African lion populations have plummeted to an estimated 20,000, and are now facing a crisis
Over the last 50 years, the number of wild lions across Africa has fallen from 200,000 to an estimated 20,000. The decline is largely due to habitat loss from agricultural expansion and increased human settlement in the savannah landscape. This has, in turn, led to more frequent interactions between lions and humans. Livestock herds grazing in or near protected areas compete with lion prey species, and put livestock in close proximity to lions. When lions attack livestock, this can provoke retaliatory killings. At the same time, prey populations are undergoing drastic declines throughout Africa as a result of bushmeat poaching. Snares and traps set for their prey also often inadvertently catch lions and other predators. An emerging threat is lion poaching for a new trade in lion bones to Asia, used as a substitute for tiger bones.
Africa’s lions have declined by 43% in the past two decades.
Populations in West, Central and East Africa have declined by 60%.
Lions currently occupy only 8% of their historical range.
Making an impact
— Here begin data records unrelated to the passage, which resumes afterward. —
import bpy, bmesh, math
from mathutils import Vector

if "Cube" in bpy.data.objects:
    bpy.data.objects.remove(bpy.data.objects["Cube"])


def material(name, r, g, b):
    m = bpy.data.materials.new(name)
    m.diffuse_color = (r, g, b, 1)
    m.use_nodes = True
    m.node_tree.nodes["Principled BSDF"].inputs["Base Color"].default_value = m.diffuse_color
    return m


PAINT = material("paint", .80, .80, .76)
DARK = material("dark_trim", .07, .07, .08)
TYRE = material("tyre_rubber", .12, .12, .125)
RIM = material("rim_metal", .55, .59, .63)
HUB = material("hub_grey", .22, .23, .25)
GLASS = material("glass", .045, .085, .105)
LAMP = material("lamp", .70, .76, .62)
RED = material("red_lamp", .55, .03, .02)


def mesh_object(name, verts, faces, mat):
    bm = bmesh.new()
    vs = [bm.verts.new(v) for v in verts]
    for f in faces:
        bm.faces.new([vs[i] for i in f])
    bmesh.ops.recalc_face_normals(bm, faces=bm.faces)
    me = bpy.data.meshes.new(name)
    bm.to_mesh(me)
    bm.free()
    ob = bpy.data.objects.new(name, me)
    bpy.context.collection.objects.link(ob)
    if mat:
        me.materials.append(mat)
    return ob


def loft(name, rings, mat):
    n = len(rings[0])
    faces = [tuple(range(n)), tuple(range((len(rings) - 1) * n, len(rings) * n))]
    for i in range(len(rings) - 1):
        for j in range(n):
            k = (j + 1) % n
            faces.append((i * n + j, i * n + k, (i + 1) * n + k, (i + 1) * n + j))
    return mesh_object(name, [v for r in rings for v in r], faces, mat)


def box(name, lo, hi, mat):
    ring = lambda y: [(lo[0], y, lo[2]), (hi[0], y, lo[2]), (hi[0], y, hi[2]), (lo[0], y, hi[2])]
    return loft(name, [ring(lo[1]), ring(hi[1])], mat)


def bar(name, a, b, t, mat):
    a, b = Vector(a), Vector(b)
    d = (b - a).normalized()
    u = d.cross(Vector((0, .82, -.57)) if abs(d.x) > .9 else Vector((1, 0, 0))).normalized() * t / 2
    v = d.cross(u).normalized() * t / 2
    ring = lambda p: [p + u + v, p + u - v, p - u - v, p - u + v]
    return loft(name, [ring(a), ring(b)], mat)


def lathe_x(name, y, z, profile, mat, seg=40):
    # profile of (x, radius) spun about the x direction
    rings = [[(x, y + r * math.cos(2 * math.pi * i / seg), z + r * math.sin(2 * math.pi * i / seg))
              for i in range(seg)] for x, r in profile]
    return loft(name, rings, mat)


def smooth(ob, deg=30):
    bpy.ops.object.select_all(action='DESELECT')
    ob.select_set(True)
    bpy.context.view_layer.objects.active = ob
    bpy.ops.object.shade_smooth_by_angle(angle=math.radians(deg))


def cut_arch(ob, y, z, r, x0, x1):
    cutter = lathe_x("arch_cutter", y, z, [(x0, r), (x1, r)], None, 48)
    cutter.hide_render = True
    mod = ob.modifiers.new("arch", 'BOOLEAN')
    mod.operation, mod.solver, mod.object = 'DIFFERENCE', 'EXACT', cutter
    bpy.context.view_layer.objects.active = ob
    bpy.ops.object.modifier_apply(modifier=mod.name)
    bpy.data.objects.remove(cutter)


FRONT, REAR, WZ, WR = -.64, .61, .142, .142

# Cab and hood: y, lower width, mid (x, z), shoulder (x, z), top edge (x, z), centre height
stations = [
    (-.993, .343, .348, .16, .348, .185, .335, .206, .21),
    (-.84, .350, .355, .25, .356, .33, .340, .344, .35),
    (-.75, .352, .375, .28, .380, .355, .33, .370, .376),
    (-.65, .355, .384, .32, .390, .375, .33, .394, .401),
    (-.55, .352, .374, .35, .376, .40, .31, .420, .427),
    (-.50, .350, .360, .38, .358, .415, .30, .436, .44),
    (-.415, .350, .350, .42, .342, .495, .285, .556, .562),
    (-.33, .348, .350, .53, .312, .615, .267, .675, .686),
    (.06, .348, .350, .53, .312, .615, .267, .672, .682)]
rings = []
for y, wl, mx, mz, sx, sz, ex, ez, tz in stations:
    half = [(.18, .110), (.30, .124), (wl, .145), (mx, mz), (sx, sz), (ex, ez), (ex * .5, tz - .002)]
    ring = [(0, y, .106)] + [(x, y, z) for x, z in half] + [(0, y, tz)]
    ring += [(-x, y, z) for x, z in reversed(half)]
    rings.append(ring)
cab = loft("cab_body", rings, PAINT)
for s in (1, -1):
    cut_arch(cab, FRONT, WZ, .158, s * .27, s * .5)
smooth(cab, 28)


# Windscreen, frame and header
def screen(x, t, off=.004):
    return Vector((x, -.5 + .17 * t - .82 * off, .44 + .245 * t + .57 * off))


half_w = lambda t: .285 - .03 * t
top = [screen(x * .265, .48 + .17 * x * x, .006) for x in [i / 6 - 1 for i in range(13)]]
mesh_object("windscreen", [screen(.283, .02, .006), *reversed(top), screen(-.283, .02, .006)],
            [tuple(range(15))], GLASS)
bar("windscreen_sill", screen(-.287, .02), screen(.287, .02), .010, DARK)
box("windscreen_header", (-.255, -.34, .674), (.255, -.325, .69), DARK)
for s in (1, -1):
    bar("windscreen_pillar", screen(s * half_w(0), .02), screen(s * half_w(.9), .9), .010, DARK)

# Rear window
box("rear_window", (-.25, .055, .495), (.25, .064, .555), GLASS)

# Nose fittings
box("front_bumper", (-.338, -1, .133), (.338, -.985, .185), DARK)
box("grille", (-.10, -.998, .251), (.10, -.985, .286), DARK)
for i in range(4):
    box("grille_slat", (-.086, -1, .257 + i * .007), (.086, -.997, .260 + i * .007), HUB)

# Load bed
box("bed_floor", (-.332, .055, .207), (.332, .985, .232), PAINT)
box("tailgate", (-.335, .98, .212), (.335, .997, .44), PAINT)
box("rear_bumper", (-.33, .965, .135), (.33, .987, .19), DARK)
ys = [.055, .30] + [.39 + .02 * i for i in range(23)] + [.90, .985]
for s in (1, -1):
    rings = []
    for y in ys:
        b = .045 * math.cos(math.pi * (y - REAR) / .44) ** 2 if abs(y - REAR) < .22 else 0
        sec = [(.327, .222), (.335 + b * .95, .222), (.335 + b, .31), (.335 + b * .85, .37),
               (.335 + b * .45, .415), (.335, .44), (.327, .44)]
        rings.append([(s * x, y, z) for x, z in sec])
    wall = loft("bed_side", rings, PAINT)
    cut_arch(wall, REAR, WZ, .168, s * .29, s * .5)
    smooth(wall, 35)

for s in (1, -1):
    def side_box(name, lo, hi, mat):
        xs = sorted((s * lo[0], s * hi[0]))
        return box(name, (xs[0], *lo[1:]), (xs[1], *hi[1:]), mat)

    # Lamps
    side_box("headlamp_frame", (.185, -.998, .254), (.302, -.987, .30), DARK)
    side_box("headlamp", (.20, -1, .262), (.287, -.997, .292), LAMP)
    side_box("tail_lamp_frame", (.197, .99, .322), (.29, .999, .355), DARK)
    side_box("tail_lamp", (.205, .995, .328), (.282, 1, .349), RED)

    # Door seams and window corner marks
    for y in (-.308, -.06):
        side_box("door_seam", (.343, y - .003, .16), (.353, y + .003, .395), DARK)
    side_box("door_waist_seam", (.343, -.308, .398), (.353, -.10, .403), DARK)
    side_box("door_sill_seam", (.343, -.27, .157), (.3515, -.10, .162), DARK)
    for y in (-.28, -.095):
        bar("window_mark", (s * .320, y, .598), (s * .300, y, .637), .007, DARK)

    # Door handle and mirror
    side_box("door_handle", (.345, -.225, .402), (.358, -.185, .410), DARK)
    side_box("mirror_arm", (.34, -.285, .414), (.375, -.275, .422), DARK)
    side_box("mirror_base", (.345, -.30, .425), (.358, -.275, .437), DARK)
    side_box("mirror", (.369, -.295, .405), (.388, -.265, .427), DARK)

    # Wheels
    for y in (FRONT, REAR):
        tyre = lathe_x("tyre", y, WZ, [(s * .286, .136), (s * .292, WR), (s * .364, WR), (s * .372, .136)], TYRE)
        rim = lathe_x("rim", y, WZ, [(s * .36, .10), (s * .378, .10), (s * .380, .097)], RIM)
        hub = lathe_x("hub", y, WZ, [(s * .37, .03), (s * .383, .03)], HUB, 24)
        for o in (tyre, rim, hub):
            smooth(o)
The poaching of lions for their bones and other parts has emerged as a more recent threat. Although lion bones are not part of Traditional Chinese Medicine, as tiger populations decline, these more readily available products are entering illegal wildlife markets as substitutes. WildAid is working to raise global awareness of lion conservation priorities, and to increase local awareness in order to build public and political will for lion conservation in key countries, including Tanzania, Kenya, and Uganda.
In collaboration with Panthera and WildCru, WildAid published “Beyond Cecil: Africa’s Lions in Crisis” on the first anniversary of the infamous killing of Cecil the lion. The report summarizes the major threats to lions and outlines key actions needed to save the remaining 20,000 individuals. The report is also available in Swahili.
WildAid and Panthera launched LetLionsLive.org as a way for users to pledge never to eat bushmeat. The site also urges leaders to prioritize financial support for protected areas in Africa and promotes co-existence between people and wildlife.